These stiff pieces of dialogue bugged me–I couldn’t help but feel unique character voices become muddled and lost in those moments, which subtracted a lot of the enjoyment — especially when, very often, the novel delivers really epic showdowns between individuals terrible in their power. Individuals who quite enjoy wagging their tongues against one another, as much as their blades and some of those showdowns didn’t affect me quite as much as they could’ve, because of that particular issue I have.

Another small qualm I have is…for a ten-thousand-year-old wizard, Rayph sure weeps a lot! Several of the occasions on which Ivoryfist teared up didn’t feel like emotional enough moments to earn the tears of such an ancient and powerful being. A bit nit-picky? Maybe but it stuck out enough that it warrants a mention.

With this criticism in mind, let me state–this is my personal opinion, and it seems to be an outlier. A lot of my fellow reviewers’ words over at Goodreads praise the dialogue. Odds are, you might enjoy it, too!

Moving on to what I enjoyed!

The tone of Song is on the darker spectrum thanks to a few particularly brutal scenes. These didn’t bother me much but I’ve been through the Malazan-Black Company-First Law triad of mental, emotional and physical torture and my tolerance for horrid torture is pretty damn high.

I enjoyed the villains of the piece, one monstrous Julius Kriss and his lovely, lovely demon of a wife. Sadists, the both of them, and very much intent on torturing the living crap out of Ivoryfist. Kriss’ brutality makes for great stakes in the latter half of Song and his interactions with both main characters were intriguing to read.

The world-building was pretty interesting, very high-fantasy due to the sheer scale of creatures with whom Rayph consorts — demons, ethereal spirits, goddesses, and spies! I also enjoyed the fact that the book had right an’ proper cursing, storm it! Some of the relationships worked for me, some of them didn’t.

The pacing…I’ll have to go back to the stilted dialogue for this one. The way some of these problematic conversations are written, they’re written to get our leads from one point to another. Not enough time and attention is given to some scenes and interactions and a good bit of side-character interactions are shoved away from the spotlight with a few lines of unrealistic dialogue.

Despite this, I did enjoy Song. Enough to revisit Jesse Teller’s world in the following ‘Manhunters’ books.

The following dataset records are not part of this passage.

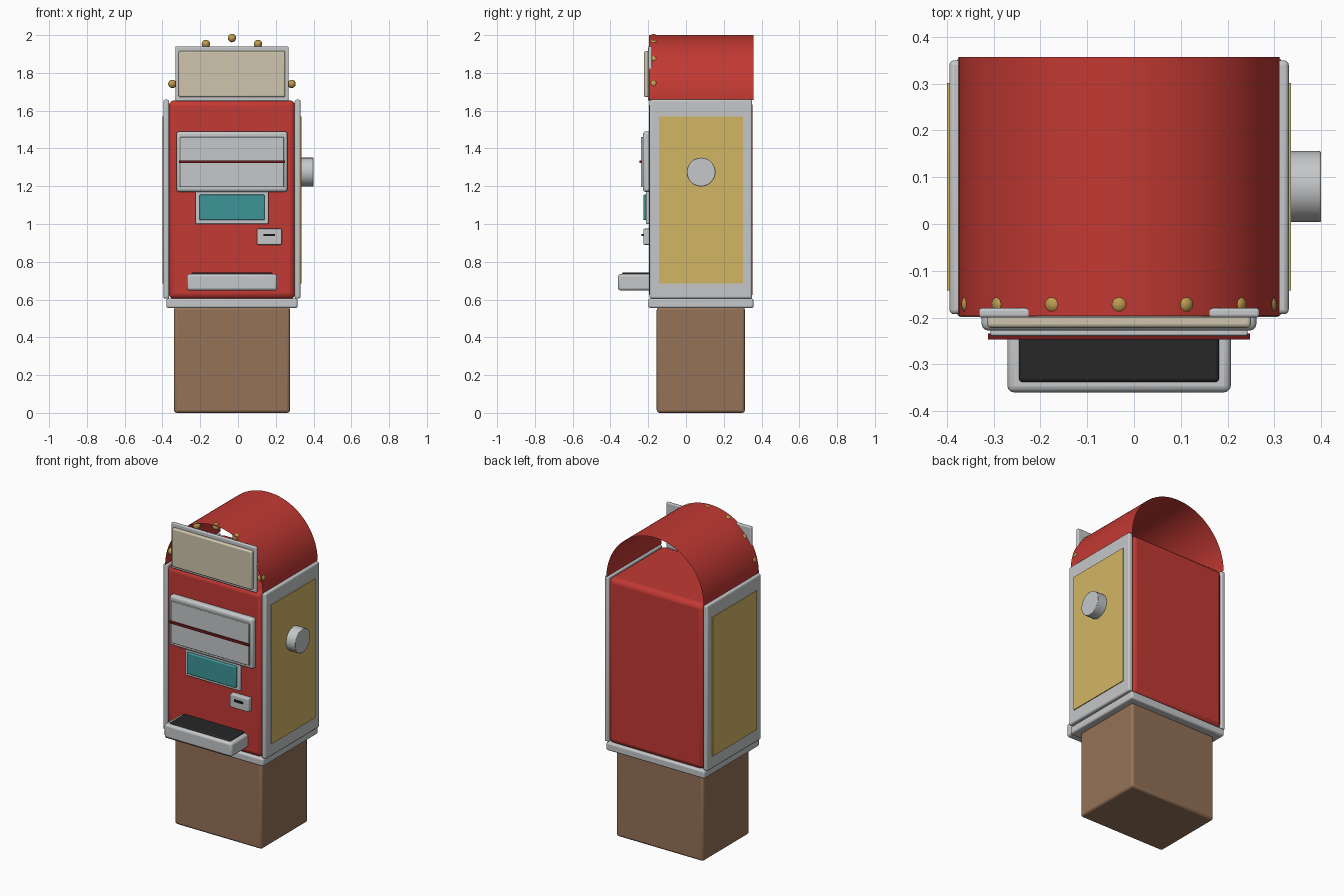
import bpy, bmesh
from math import sin, cos, pi, radians

cube = bpy.data.objects.get("Cube")
if cube:
    bpy.data.objects.remove(cube, do_unlink=True)

CX = -0.032  # centre line of the cabinet


def material(name, r, g, b):
    m = bpy.data.materials.new(name)
    m.use_nodes = True
    m.diffuse_color = (r, g, b, 1)
    m.node_tree.nodes["Principled BSDF"].inputs["Base Color"].default_value = (r, g, b, 1)
    return m


RED = material("red paint", 0.54, 0.041, 0.033)
DARK_RED = material("dark red", 0.16, 0.01, 0.012)
GREY = material("light grey metal", 0.56, 0.57, 0.58)
YELLOW = material("mustard panel", 0.65, 0.47, 0.13)
BROWN = material("brown wood", 0.30, 0.168, 0.095)
CREAM = material("cream sign", 0.62, 0.56, 0.42)
TEAL = material("teal screen", 0.048, 0.30, 0.31)
BLACK = material("black", 0.02, 0.02, 0.02)
GOLD = material("gold bulb", 0.52, 0.33, 0.08)


def finish(name, bm, mat, bevel=0.0, segments=3):
    bmesh.ops.recalc_face_normals(bm, faces=bm.faces)
    mesh = bpy.data.meshes.new(name)
    bm.to_mesh(mesh)
    bm.free()
    mesh.materials.append(mat)
    ob = bpy.data.objects.new(name, mesh)
    bpy.context.collection.objects.link(ob)
    if bevel:
        mod = ob.modifiers.new("rounded edges", 'BEVEL')
        mod.width, mod.segments = bevel, segments
    bpy.ops.object.select_all(action='DESELECT')
    ob.select_set(True)
    bpy.context.view_layer.objects.active = ob
    bpy.ops.object.shade_smooth_by_angle(angle=radians(40))
    return ob


def box(name, x, y, z, mat, bevel=0.0):
    """Box from (min, max) pairs."""
    bm = bmesh.new()
    bmesh.ops.create_cube(bm, size=1)
    for v in bm.verts:
        v.co = [r[0] if c < 0 else r[1] for c, r in zip(v.co, (x, y, z))]
    return finish(name, bm, mat, bevel)


def centred(half):
    return CX - half, CX + half


# Pedestal, ledge and cabinet
box("pedestal", centred(0.307), (-0.155, 0.312), (0, 0.56), BROWN, 0.015)
box("base_ledge", centred(0.347), (-0.199, 0.357), (0.555, 0.605), GREY, 0.01)
box("cabinet", centred(0.335), (-0.196, 0.353), (0.603, 1.655), RED, 0.03)

# Side frames with inset panels
for side, s in (("left", 1), ("right", -1)):
    def span(a, b):
        return sorted((CX + s * a, CX + s * b))
    box(side + "_side_frame", span(0.332, 0.363), (-0.193, 0.35), (0.605, 1.658), GREY, 0.01)
    box(side + "_side_panel", span(0.355, 0.368), (-0.142, 0.302), (0.685, 1.57), YELLOW)

# Round knob on the left side
bm = bmesh.new()
bmesh.ops.create_cone(bm, cap_ends=True, segments=48, radius1=0.076, radius2=0.076, depth=0.08)
for v in bm.verts:
    v.co = (0.36 + v.co.z, 0.08 + v.co.x, 1.275 + v.co.y)
finish("knob", bm, GREY, 0.003, 2)

# Open barrel roof, a thin arched sheet
R, ROOF_Z = 0.343, 1.657
bm = bmesh.new()
rows = []
for i in range(65):
    a = pi * i / 64
    rows.append([bm.verts.new((CX + R * cos(a), y, ROOF_Z + R * sin(a))) for y in (-0.197, 0.357)])
for p, q in zip(rows, rows[1:]):
    bm.faces.new((p[0], p[1], q[1], q[0]))
finish("barrel_roof", bm, RED)

# Bulbs around the roof opening
for i in range(7):
    a = radians(15 + 25 * i)
    bm = bmesh.new()
    bmesh.ops.create_uvsphere(bm, u_segments=16, v_segments=10, radius=0.022)
    bmesh.ops.translate(bm, verts=bm.verts,
                        vec=(CX + 0.327 * cos(a), -0.172, ROOF_Z + 0.327 * sin(a)))
    finish("bulb_%d" % (i + 1), bm, GOLD)

# Sign
box("sign_frame", centred(0.3), (-0.2, -0.18), (1.65, 1.94), GREY, 0.006)
box("sign_face", centred(0.282), (-0.222, -0.195), (1.672, 1.916), CREAM, 0.008)

# Display door with stripe
box("door_frame", centred(0.294), (-0.228, -0.18), (1.17, 1.49), GREY, 0.015)
box("door_panel", centred(0.275), (-0.239, -0.22), (1.195, 1.46), GREY, 0.004)
box("door_stripe", centred(0.28), (-0.247, -0.234), (1.322, 1.337), DARK_RED)

# Screen
box("screen_frame", centred(0.193), (-0.212, -0.18), (1.0, 1.172), GREY, 0.006)
box("screen", centred(0.173), (-0.226, -0.2), (1.02, 1.155), TEAL, 0.006)

# Coin plate
box("coin_plate", (0.1, 0.232), (-0.226, -0.18), (0.89, 0.975), GREY, 0.006)
box("coin_slot", (0.135, 0.195), (-0.235, -0.22), (0.936, 0.948), BLACK)

# Delivery tray
box("tray", centred(0.239), (-0.36, -0.18), (0.648, 0.735), GREY, 0.014)
box("tray_mat", centred(0.214), (-0.338, -0.185), (0.7, 0.744), BLACK, 0.008)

Enough that I award this book my very own, very prestigious “Best Eat-the-Wench scene in a 2017 grimdark novel” trophy! Along it comes a score of 3.5 out of 5 (going to round it up to 4/5 on Goodreads, methinks).

You will enjoy this book if you are:

  • into darker fantasy;
  • into ‘soft’ magic, i.e. the sort of magic that doesn’t have much of an explanation, rules-wise but does cool shit quite often;
  • into monsters, literal and figurative, there seem to be several of both kinds;
  • one of Rayph’s many, many mortal and immortal friends;
  • looking for a guide on how to be a really nasty, psychotic and sadistic villain or villainess;
  • a really old wizard looking for a guide on how to get in touch with your feelings despite your advanced age!
  • AND MORE! Prob’ly.

If you’re doing the r/fantasy Bingo, this book qualifies for some or all of the following (depends on how bad I mess this up!):

  • Reviewed on r/fantasy

  • Self-published

  • Less than 2500 Goodreads ratings
  • Novel with a one-word title (might be what I use!)

Thank you for reading! You can find this book on Amazon and grab it for about $5 for your Kindle, or $13 on Paperback!

P.S. I just noticed that the Amazon/Goodreads synopsis talks about Rayph having to protect king Nordac. However, in the book, the king’s name is Phomax. Is Nordac a family name, or is it an earlier name for Phomax?